Hello Lake-Linkers, Paul Smith here at the Milwaukee Journal Sentinel. Happy to report the efforts to restore the public's legal right to cross railroad tracks have had success in the Assembly. The Assembly passed AB 876 in the wee hours by a 59-43 vote.
Now it moves to the Senate, which has not held a hearing on its version of the bill, SB 734. It's been assigned to Senate Committee on Judiciary and Public Safety, chaired by Sen. Van Wanggaard (R-Racine) and co-chaired by Sen. Leah Vukmir (R-Brookfield). The other members of the committee are Senators Frank Lasee (R-De Pere), Fred Risser )D-Madison) and Lena Taylor (D-Milwaukee).
Send these folks an email, especially Wanggaard and Vukmir, and urge them to hold a hearing on the bill.

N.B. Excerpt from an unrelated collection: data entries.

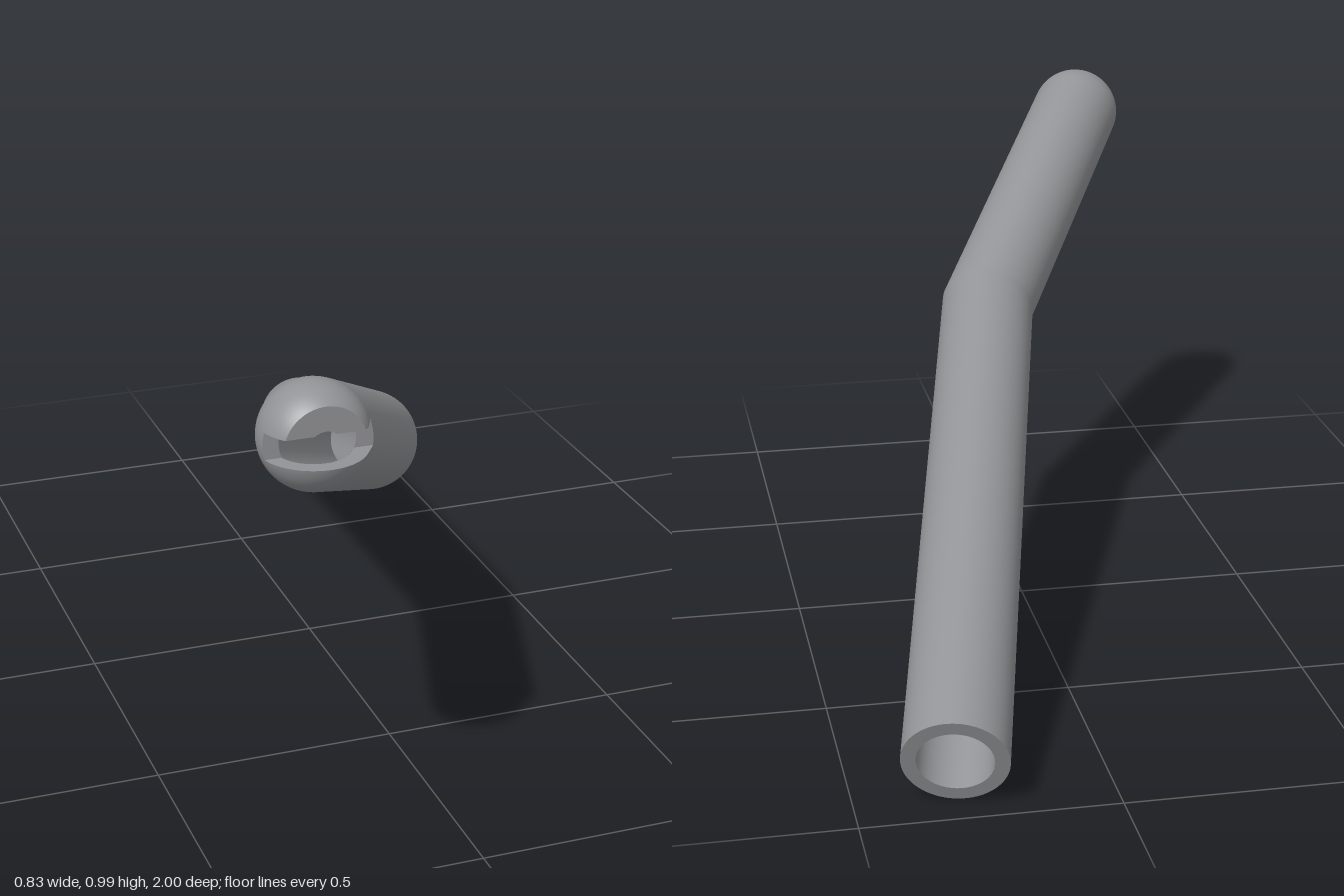
import * as THREE from 'three';

const V = (x, y, z) => new THREE.Vector3(x, y, z);
const R = 0.103, BORE = 0.074;
// axis points, relative to the centre of the rounded tip
const TIP = V(-0.31, 0.884, 0.9);
const ELBOW = V(0.021, 0.582, 0.297).sub(TIP);
const END = V(0.312, 0.0965, -0.958).sub(TIP);
const D1 = ELBOW.clone().normalize();
const D2 = END.clone().sub(ELBOW).normalize();
const U = V(0, 1, 0).cross(D1).normalize();
const W = U.clone().cross(D1);           // U x W points out of the tip
// notch limits
const LOW = -0.028, HIGH = 0.024, BACK = 0.02, FLAT = 0.067;
const SIDES = 72, CAP = 24;

const mat = new THREE.MeshStandardMaterial({ color: 0x929396, side: THREE.DoubleSide });

// slide a point along a direction until it meets a plane
function slide(p, dir, through, normal) {
  const t = through.clone().sub(p).dot(normal) / dir.dot(normal);
  return p.clone().addScaledVector(dir, t);
}

// rows of vertices {p, n}: hemisphere, straight part, mitred bend, straight part
function pipeRows(r) {
  const rows = Array.from({ length: CAP + 4 }, () => []);
  const miter = D1.clone().add(D2);
  for (let j = 0; j <= SIDES; j++) {
    const f = (j / SIDES) * Math.PI * 2;
    const e = U.clone().multiplyScalar(Math.cos(f)).addScaledVector(W, Math.sin(f));
    for (let i = 0; i <= CAP; i++) {
      const a = (i / CAP) * Math.PI / 2;
      const n = e.clone().multiplyScalar(Math.sin(a)).addScaledVector(D1, -Math.cos(a));
      rows[i].push({ p: n.clone().multiplyScalar(r), n });
    }
    const bend = slide(e.clone().multiplyScalar(r), D1, ELBOW, miter);
    const n2 = e.clone().addScaledVector(D2, -e.dot(D2)).normalize();
    rows[CAP + 1].push({ p: bend, n: e });
    rows[CAP + 2].push({ p: bend, n: n2 });
    rows[CAP + 3].push({ p: slide(bend, D2, END, D2), n: n2 });
  }
  return rows;
}

// keep the part of a polygon where sign * (coordinate - value) >= 0
function clip(poly, axis, value, sign) {
  const out = [];
  poly.forEach((a, i) => {
    const b = poly[(i + 1) % poly.length];
    const da = sign * (a.p[axis] - value), db = sign * (b.p[axis] - value);
    if (da >= 0) out.push(a);
    if (da * db < 0) {
      const t = da / (da - db);
      out.push({ p: a.p.clone().lerp(b.p, t), n: a.n.clone().lerp(b.n, t).normalize() });
    }
  });
  return out;
}

// pipe skin with the notch and the flat cut away
function pipeSkin(r, inward) {
  const rows = pipeRows(r), pos = [], nor = [], s = inward ? -1 : 1;
  const emit = (poly) => {
    for (let k = 1; k + 1 < poly.length; k++) {
      const tri = inward ? [poly[0], poly[k + 1], poly[k]] : [poly[0], poly[k], poly[k + 1]];
      for (const v of tri) {
        pos.push(v.p.x, v.p.y, v.p.z);
        nor.push(s * v.n.x, s * v.n.y, s * v.n.z);
      }
    }
  };
  for (let i = 0; i + 1 < rows.length; i++) {
    if (i === CAP + 1) continue;
    for (let j = 0; j < SIDES; j++) {
      const a = rows[i][j], b = rows[i + 1][j], c = rows[i + 1][j + 1], d = rows[i][j + 1];
      const tris = i === 0 ? [[a, b, c]] : [[a, b, c], [a, c, d]];
      for (const t of tris) {
        emit(clip(t, 'y', LOW, -1));
        emit(clip(clip(clip(t, 'y', LOW, 1), 'y', HIGH, -1), 'z', BACK, -1));
        emit(clip(clip(t, 'y', HIGH, 1), 'z', FLAT, -1));
      }
    }
  }
  const g = new THREE.BufferGeometry();
  g.setAttribute('position', new THREE.Float32BufferAttribute(pos, 3));
  g.setAttribute('normal', new THREE.Float32BufferAttribute(nor, 3));
  return g;
}

// distance along a ray from inside to the rounded pipe wall of radius r
function reach(o, dir, r) {
  const outside = (t) => {
    const p = o.clone().addScaledVector(dir, t);
    return p.addScaledVector(D1, -Math.max(0, p.dot(D1))).length() > r;
  };
  if (outside(0)) return 0;
  let lo = 0, hi = 0.6;
  for (let k = 0; k < 30; k++) {
    const m = (lo + hi) / 2;
    if (outside(m)) hi = m; else lo = m;
  }
  return lo;
}

// flat wall face between bore and outside, one [origin, direction] per step
function wallFace(rays, zMax = Infinity) {
  return strip(rays.map(([o, dir]) => [BORE, R].map((r) => {
    let t = reach(o, dir, r);
    if (dir.z > 1e-6) t = Math.min(t, (zMax - o.z) / dir.z);
    return o.clone().addScaledVector(dir, t);
  })));
}

function strip(pairs) {
  const pos = [], idx = [];
  pairs.forEach(([a, b], i) => {
    pos.push(...a.toArray(), ...b.toArray());
    const k = i * 2;
    if (i) idx.push(k - 2, k - 1, k + 1, k - 2, k + 1, k);
  });
  const g = new THREE.BufferGeometry();
  g.setAttribute('position', new THREE.Float32BufferAttribute(pos, 3));
  g.setIndex(idx);
  g.computeVertexNormals();
  return g;
}

const steps = (n, fn) => Array.from({ length: n + 1 }, (_, i) => fn(i / n));

export function createModel() {
  const group = new THREE.Group();
  group.name = 'bentPipe';
  const add = (name, geometry) => {
    const m = new THREE.Mesh(geometry, mat);
    m.name = name;
    m.position.copy(TIP);
    group.add(m);
  };

  add('outerWall', pipeSkin(R, false));
  add('bore', pipeSkin(BORE, true));

  // open end rim
  const outer = pipeRows(R).pop(), inner = pipeRows(BORE).pop();
  add('endRim', strip(outer.map((v, j) => [v.p, inner[j].p])));

  // notch floor and ceiling (horizontal), swept over the front half turn
  const fan = (y, turn) => steps(64, (t) => {
    const a = turn * (t - 0.5) * Math.PI;
    return [V(0, y, BACK), V(Math.sin(a), 0, Math.cos(a))];
  });
  add('notchFloor', wallFace(fan(LOW, 1)));
  add('notchCeiling', wallFace(fan(HIGH, -1), FLAT));

  // notch back edges on both sides
  for (const side of [1, -1]) {
    add(side > 0 ? 'notchBackLeft' : 'notchBackRight', wallFace(steps(10, (t) =>
      [V(0, LOW + (HIGH - LOW) * t, BACK), V(side, 0, 0)])));
  }

  // flat half-disc facing forward above the notch
  add('tipFlat', wallFace(steps(40, (t) =>
    [V(0, HIGH, FLAT), V(Math.cos(t * Math.PI), Math.sin(t * Math.PI), 0)])));
  return group;
}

The vote in the Assembly showed some bipartisan support and hopefully enough Legislators are aware of the good that this bill does, basically resetting state law the way it used to be and allowing better access to public property without compromising public safety.

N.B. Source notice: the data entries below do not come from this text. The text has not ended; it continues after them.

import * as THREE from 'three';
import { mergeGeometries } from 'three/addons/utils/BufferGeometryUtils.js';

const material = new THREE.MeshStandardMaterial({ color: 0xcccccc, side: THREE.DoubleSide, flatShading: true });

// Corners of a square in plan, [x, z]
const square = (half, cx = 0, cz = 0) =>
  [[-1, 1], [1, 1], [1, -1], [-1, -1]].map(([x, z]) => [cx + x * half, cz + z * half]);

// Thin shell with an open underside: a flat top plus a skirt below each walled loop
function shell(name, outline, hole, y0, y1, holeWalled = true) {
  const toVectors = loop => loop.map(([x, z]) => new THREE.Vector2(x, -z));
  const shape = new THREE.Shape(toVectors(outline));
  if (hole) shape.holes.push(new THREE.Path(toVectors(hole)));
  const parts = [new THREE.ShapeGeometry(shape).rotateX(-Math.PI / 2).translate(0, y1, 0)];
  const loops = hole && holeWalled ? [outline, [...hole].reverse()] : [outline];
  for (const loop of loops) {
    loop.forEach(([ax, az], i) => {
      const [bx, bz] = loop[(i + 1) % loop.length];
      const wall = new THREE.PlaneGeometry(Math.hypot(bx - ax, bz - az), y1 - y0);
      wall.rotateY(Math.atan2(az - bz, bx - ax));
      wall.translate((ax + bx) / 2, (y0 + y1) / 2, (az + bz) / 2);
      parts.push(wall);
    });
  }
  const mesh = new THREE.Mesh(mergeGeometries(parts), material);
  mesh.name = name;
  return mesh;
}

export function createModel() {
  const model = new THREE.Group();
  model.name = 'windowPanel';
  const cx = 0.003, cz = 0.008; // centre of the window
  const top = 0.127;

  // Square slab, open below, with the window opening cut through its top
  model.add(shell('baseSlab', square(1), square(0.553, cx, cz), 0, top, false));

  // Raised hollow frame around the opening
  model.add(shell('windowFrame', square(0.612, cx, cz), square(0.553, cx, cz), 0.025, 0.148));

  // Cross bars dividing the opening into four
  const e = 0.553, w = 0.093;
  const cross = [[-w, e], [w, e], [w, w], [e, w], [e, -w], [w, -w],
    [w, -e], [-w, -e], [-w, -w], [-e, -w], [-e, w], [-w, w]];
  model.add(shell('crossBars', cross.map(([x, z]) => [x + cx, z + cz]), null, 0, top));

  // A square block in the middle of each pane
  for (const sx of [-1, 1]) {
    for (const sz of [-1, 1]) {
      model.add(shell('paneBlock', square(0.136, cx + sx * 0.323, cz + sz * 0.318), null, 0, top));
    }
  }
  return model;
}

At this point, there are four main steps left for the bill to get passed: Have a hearing in the Senate committee, get approved by the Senate committee, get approved by the full Senate and get signed into law by the governor.
Thanks and good fishing to you.
For your information, listed below is a press release sent out early this morning from the office of bill author Rep. Lee Nerison (R-Westby):
Railroad Crossing Bill Moves Ahead MADISON – Representative Lee Nerison, R-Westby, is pleased to report that the Wisconsin State Assembly passed on a bipartisan 59-34 vote his bill which allows pedestrians to walk directly across a clear stretch of railroad track or a railroad right-of-way without facing a fine for trespassing. Nerison authored Assembly Bill 876 in response to citizen concerns that strict enforcement of railroad trespass laws by BNSF would put hundreds of miles of Mississippi River shoreline off limits to hunters, anglers, trappers, and outdoor enthusiasts. In addition, Nerison points out that over 100 DNR properties are crossed by railroad tracks, effectively restricting access to public recreational areas throughout our state. He is concerned about a loss of tourism dollars and the discouragement of successive generations of outdoor enthusiasts if they must own land in order to develop their passion. “Wisconsin is fortunate to have significant, unique natural areas and public properties. For over 150 years, it was legal to cross a railroad track to enjoy them. That action became illegal in 2005 and it’s time to change the law back to what it was,” Nerison said. Now that the bill has passed the State Assembly, it moves to the State Senate for consideration. Should it pass the Senate, Governor Walker must sign the bill for it to become law. “I know that taking on the railroad companies is an uphill battle. But we’ve moved down the tracks, so to speak, in getting this through the Assembly. I thank everyone for the hard work and support and it’s time to focus on the Senate and Governor to get this sensible bill to become law,” Nerison said.